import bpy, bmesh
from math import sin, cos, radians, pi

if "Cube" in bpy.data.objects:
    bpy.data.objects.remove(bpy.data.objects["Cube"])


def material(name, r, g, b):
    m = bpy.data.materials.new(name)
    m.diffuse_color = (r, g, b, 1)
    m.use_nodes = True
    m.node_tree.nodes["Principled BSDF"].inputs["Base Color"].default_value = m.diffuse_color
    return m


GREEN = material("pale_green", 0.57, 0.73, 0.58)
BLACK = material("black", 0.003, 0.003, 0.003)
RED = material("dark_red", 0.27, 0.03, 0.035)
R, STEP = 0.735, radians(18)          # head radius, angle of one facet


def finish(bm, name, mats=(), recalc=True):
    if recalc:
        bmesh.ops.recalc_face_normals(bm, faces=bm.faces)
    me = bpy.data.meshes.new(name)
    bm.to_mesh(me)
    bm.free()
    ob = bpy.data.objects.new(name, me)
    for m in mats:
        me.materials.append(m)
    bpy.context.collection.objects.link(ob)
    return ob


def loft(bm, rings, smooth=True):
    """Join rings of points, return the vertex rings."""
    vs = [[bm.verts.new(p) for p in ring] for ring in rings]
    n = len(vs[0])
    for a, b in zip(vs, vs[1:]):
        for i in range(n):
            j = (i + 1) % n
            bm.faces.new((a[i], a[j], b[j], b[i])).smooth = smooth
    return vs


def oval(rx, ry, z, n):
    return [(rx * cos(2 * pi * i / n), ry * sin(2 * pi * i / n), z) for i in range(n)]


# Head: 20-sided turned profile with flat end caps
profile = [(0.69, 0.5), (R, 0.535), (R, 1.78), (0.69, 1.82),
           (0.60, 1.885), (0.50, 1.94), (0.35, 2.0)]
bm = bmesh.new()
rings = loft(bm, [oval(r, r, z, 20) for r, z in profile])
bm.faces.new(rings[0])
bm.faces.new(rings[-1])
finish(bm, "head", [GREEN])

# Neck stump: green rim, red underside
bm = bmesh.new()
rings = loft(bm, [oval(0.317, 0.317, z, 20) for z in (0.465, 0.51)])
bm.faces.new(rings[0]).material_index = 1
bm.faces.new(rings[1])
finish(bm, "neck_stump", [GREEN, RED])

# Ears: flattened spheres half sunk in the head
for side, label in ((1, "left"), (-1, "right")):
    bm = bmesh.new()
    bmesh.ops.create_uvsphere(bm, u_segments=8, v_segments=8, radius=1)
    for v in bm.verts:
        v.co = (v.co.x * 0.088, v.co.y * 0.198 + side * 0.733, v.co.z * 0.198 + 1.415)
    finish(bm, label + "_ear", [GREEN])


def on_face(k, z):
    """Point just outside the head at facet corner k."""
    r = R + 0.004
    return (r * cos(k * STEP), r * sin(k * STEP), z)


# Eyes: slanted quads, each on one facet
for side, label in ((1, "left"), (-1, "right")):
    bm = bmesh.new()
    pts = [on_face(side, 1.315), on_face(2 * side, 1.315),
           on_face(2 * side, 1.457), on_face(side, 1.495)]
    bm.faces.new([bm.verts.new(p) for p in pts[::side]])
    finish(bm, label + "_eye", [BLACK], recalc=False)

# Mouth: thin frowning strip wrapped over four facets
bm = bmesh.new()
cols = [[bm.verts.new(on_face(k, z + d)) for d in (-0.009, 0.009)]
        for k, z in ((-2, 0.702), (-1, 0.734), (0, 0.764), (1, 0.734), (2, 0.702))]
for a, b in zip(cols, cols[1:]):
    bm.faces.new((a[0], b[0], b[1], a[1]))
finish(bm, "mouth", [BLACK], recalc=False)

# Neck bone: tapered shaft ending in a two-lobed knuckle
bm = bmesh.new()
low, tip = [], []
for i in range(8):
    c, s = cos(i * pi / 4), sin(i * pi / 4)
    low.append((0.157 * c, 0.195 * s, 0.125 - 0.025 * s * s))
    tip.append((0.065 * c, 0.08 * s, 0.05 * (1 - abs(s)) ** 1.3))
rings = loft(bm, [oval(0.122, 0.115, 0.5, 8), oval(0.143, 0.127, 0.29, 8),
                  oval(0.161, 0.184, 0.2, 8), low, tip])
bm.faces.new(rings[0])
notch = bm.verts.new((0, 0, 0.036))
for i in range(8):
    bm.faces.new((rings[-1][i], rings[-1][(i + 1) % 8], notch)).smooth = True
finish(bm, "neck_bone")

======

◆ INSTRUCTIONS TO FOLLOW ◆
Print the full listing verbatim. Leave nothing out.

◆ YOUR SOLUTION ◆
import bpy, bmesh
from math import sin, cos, radians, pi

if "Cube" in bpy.data.objects:
    bpy.data.objects.remove(bpy.data.objects["Cube"])


def material(name, r, g, b):
    m = bpy.data.materials.new(name)
    m.diffuse_color = (r, g, b, 1)
    m.use_nodes = True
    m.node_tree.nodes["Principled BSDF"].inputs["Base Color"].default_value = m.diffuse_color
    return m


GREEN = material("pale_green", 0.57, 0.73, 0.58)
BLACK = material("black", 0.003, 0.003, 0.003)
RED = material("dark_red", 0.27, 0.03, 0.035)
R, STEP = 0.735, radians(18)          # head radius, angle of one facet


def finish(bm, name, mats=(), recalc=True):
    if recalc:
        bmesh.ops.recalc_face_normals(bm, faces=bm.faces)
    me = bpy.data.meshes.new(name)
    bm.to_mesh(me)
    bm.free()
    ob = bpy.data.objects.new(name, me)
    for m in mats:
        me.materials.append(m)
    bpy.context.collection.objects.link(ob)
    return ob


def loft(bm, rings, smooth=True):
    """Join rings of points, return the vertex rings."""
    vs = [[bm.verts.new(p) for p in ring] for ring in rings]
    n = len(vs[0])
    for a, b in zip(vs, vs[1:]):
        for i in range(n):
            j = (i + 1) % n
            bm.faces.new((a[i], a[j], b[j], b[i])).smooth = smooth
    return vs


def oval(rx, ry, z, n):
    return [(rx * cos(2 * pi * i / n), ry * sin(2 * pi * i / n), z) for i in range(n)]


# Head: 20-sided turned profile with flat end caps
profile = [(0.69, 0.5), (R, 0.535), (R, 1.78), (0.69, 1.82),
           (0.60, 1.885), (0.50, 1.94), (0.35, 2.0)]
bm = bmesh.new()
rings = loft(bm, [oval(r, r, z, 20) for r, z in profile])
bm.faces.new(rings[0])
bm.faces.new(rings[-1])
finish(bm, "head", [GREEN])

# Neck stump: green rim, red underside
bm = bmesh.new()
rings = loft(bm, [oval(0.317, 0.317, z, 20) for z in (0.465, 0.51)])
bm.faces.new(rings[0]).material_index = 1
bm.faces.new(rings[1])
finish(bm, "neck_stump", [GREEN, RED])

# Ears: flattened spheres half sunk in the head
for side, label in ((1, "left"), (-1, "right")):
    bm = bmesh.new()
    bmesh.ops.create_uvsphere(bm, u_segments=8, v_segments=8, radius=1)
    for v in bm.verts:
        v.co = (v.co.x * 0.088, v.co.y * 0.198 + side * 0.733, v.co.z * 0.198 + 1.415)
    finish(bm, label + "_ear", [GREEN])


def on_face(k, z):
    """Point just outside the head at facet corner k."""
    r = R + 0.004
    return (r * cos(k * STEP), r * sin(k * STEP), z)


# Eyes: slanted quads, each on one facet
for side, label in ((1, "left"), (-1, "right")):
    bm = bmesh.new()
    pts = [on_face(side, 1.315), on_face(2 * side, 1.315),
           on_face(2 * side, 1.457), on_face(side, 1.495)]
    bm.faces.new([bm.verts.new(p) for p in pts[::side]])
    finish(bm, label + "_eye", [BLACK], recalc=False)

# Mouth: thin frowning strip wrapped over four facets
bm = bmesh.new()
cols = [[bm.verts.new(on_face(k, z + d)) for d in (-0.009, 0.009)]
        for k, z in ((-2, 0.702), (-1, 0.734), (0, 0.764), (1, 0.734), (2, 0.702))]
for a, b in zip(cols, cols[1:]):
    bm.faces.new((a[0], b[0], b[1], a[1]))
finish(bm, "mouth", [BLACK], recalc=False)

# Neck bone: tapered shaft ending in a two-lobed knuckle
bm = bmesh.new()
low, tip = [], []
for i in range(8):
    c, s = cos(i * pi / 4), sin(i * pi / 4)
    low.append((0.157 * c, 0.195 * s, 0.125 - 0.025 * s * s))
    tip.append((0.065 * c, 0.08 * s, 0.05 * (1 - abs(s)) ** 1.3))
rings = loft(bm, [oval(0.122, 0.115, 0.5, 8), oval(0.143, 0.127, 0.29, 8),
                  oval(0.161, 0.184, 0.2, 8), low, tip])
bm.faces.new(rings[0])
notch = bm.verts.new((0, 0, 0.036))
for i in range(8):
    bm.faces.new((rings[-1][i], rings[-1][(i + 1) % 8], notch)).smooth = True
finish(bm, "neck_bone")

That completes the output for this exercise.